§ WHAT NEEDS TO BE DONE: Without the pictures, repeat all of the data exactly as it appears below.

§ DATA LISTING:
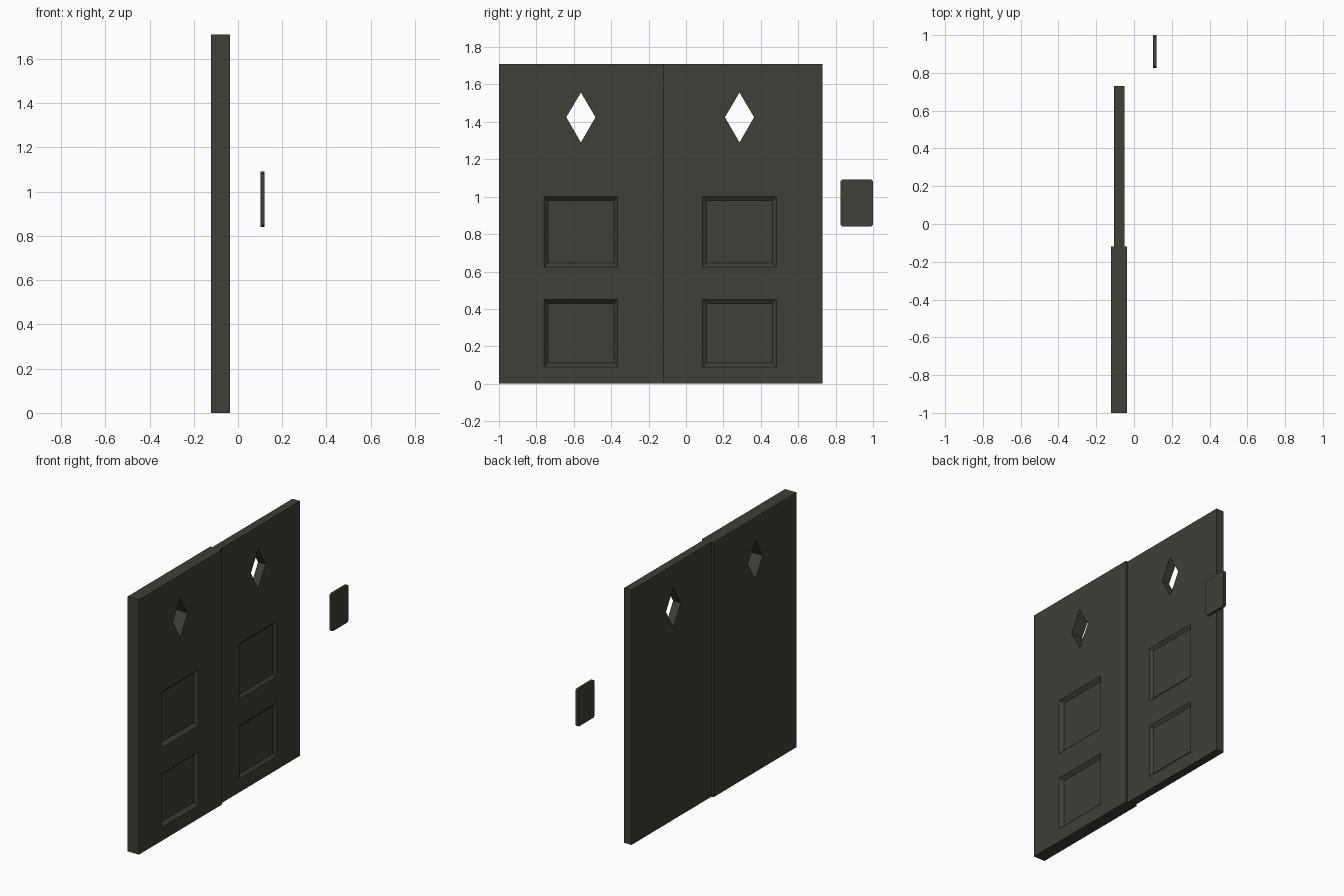
import bpy, bmesh

if "Cube" in bpy.data.objects:
    bpy.data.objects.remove(bpy.data.objects["Cube"])

paint = bpy.data.materials.new("dark_olive_grey")
paint.diffuse_color = (0.05, 0.049, 0.039, 1)
paint.use_nodes = True
paint.node_tree.nodes["Principled BSDF"].inputs["Base Color"].default_value = paint.diffuse_color


def make_object(name, bm):
    bmesh.ops.recalc_face_normals(bm, faces=bm.faces)
    mesh = bpy.data.meshes.new(name)
    bm.to_mesh(mesh)
    bm.free()
    mesh.materials.append(paint)
    obj = bpy.data.objects.new(name, mesh)
    bpy.context.collection.objects.link(obj)
    return obj


def loft(bm, x0, ring0, x1, ring1):
    """Closed solid between two (y, z) outlines at two x positions."""
    a = [bm.verts.new((x0, y, z)) for y, z in ring0]
    b = [bm.verts.new((x1, y, z)) for y, z in ring1]
    n = len(a)
    bm.faces.new(a)
    bm.faces.new(b[::-1])
    for i in range(n):
        j = (i + 1) % n
        bm.faces.new((a[i], b[i], b[j], a[j]))


def rect(y, z0, z1, half, inset=0.0):
    h = half - inset
    return [(y - h, z0 + inset), (y + h, z0 + inset),
            (y + h, z1 - inset), (y - h, z1 - inset)]


def door(name, y0, y1, back, front, yc, depth):
    # solid slab
    bm = bmesh.new()
    slab = [(y0, 0), (y1, 0), (y1, 1.71), (y0, 1.71)]
    loft(bm, back, slab, front, slab)
    obj = make_object(name, bm)
    # cutter: diamond window and two bevelled panel recesses
    bm = bmesh.new()
    diamond = [(yc - 0.078, 1.425), (yc, 1.29), (yc + 0.078, 1.425), (yc, 1.557)]
    loft(bm, back - 0.05, diamond, front + 0.05, diamond)
    for z0, z1 in ((0.09, 0.45), (0.625, 1.0)):
        k = 1 + 0.02 / depth          # carry the slope past the front face
        loft(bm, front - depth, rect(yc, z0, z1, 0.197, 0.021),
             front + 0.02, rect(yc, z0, z1, 0.197, 0.021 * (1 - k)))
    cutter = make_object(name + "_cutter", bm)
    cutter.hide_render = True
    mod = obj.modifiers.new("openings", 'BOOLEAN')
    mod.operation = 'DIFFERENCE'
    mod.solver = 'EXACT'
    mod.object = cutter
    bpy.context.view_layer.objects.active = obj
    bpy.ops.object.modifier_apply(modifier=mod.name)
    bpy.data.objects.remove(cutter)


# two door leaves, the second one thinner
door("thick_door", -1.0, -0.12, -0.121, -0.036, -0.562, 0.022)
door("thin_door", -0.12, 0.73, -0.106, -0.05, 0.286, 0.015)

# small separate plate with clipped corners
c = 0.009
ya, yb, za, zb = 0.827, 1.0, 0.84, 1.092
outline = [(ya + c, za), (yb - c, za), (yb, za + c), (yb, zb - c),
           (yb - c, zb), (ya + c, zb), (ya, zb - c), (ya, za + c)]
bm = bmesh.new()
loft(bm, 0.101, outline, 0.119, outline)
make_object("handle_plate", bm)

§ REPLY:
import bpy, bmesh

if "Cube" in bpy.data.objects:
    bpy.data.objects.remove(bpy.data.objects["Cube"])

paint = bpy.data.materials.new("dark_olive_grey")
paint.diffuse_color = (0.05, 0.049, 0.039, 1)
paint.use_nodes = True
paint.node_tree.nodes["Principled BSDF"].inputs["Base Color"].default_value = paint.diffuse_color


def make_object(name, bm):
    bmesh.ops.recalc_face_normals(bm, faces=bm.faces)
    mesh = bpy.data.meshes.new(name)
    bm.to_mesh(mesh)
    bm.free()
    mesh.materials.append(paint)
    obj = bpy.data.objects.new(name, mesh)
    bpy.context.collection.objects.link(obj)
    return obj


def loft(bm, x0, ring0, x1, ring1):
    """Closed solid between two (y, z) outlines at two x positions."""
    a = [bm.verts.new((x0, y, z)) for y, z in ring0]
    b = [bm.verts.new((x1, y, z)) for y, z in ring1]
    n = len(a)
    bm.faces.new(a)
    bm.faces.new(b[::-1])
    for i in range(n):
        j = (i + 1) % n
        bm.faces.new((a[i], b[i], b[j], a[j]))


def rect(y, z0, z1, half, inset=0.0):
    h = half - inset
    return [(y - h, z0 + inset), (y + h, z0 + inset),
            (y + h, z1 - inset), (y - h, z1 - inset)]


def door(name, y0, y1, back, front, yc, depth):
    # solid slab
    bm = bmesh.new()
    slab = [(y0, 0), (y1, 0), (y1, 1.71), (y0, 1.71)]
    loft(bm, back, slab, front, slab)
    obj = make_object(name, bm)
    # cutter: diamond window and two bevelled panel recesses
    bm = bmesh.new()
    diamond = [(yc - 0.078, 1.425), (yc, 1.29), (yc + 0.078, 1.425), (yc, 1.557)]
    loft(bm, back - 0.05, diamond, front + 0.05, diamond)
    for z0, z1 in ((0.09, 0.45), (0.625, 1.0)):
        k = 1 + 0.02 / depth          # carry the slope past the front face
        loft(bm, front - depth, rect(yc, z0, z1, 0.197, 0.021),
             front + 0.02, rect(yc, z0, z1, 0.197, 0.021 * (1 - k)))
    cutter = make_object(name + "_cutter", bm)
    cutter.hide_render = True
    mod = obj.modifiers.new("openings", 'BOOLEAN')
    mod.operation = 'DIFFERENCE'
    mod.solver = 'EXACT'
    mod.object = cutter
    bpy.context.view_layer.objects.active = obj
    bpy.ops.object.modifier_apply(modifier=mod.name)
    bpy.data.objects.remove(cutter)


# two door leaves, the second one thinner
door("thick_door", -1.0, -0.12, -0.121, -0.036, -0.562, 0.022)
door("thin_door", -0.12, 0.73, -0.106, -0.05, 0.286, 0.015)

# small separate plate with clipped corners
c = 0.009
ya, yb, za, zb = 0.827, 1.0, 0.84, 1.092
outline = [(ya + c, za), (yb - c, za), (yb, za + c), (yb, zb - c),
           (yb - c, zb), (ya + c, zb), (ya, zb - c), (ya, za + c)]
bm = bmesh.new()
loft(bm, 0.101, outline, 0.119, outline)
make_object("handle_plate", bm)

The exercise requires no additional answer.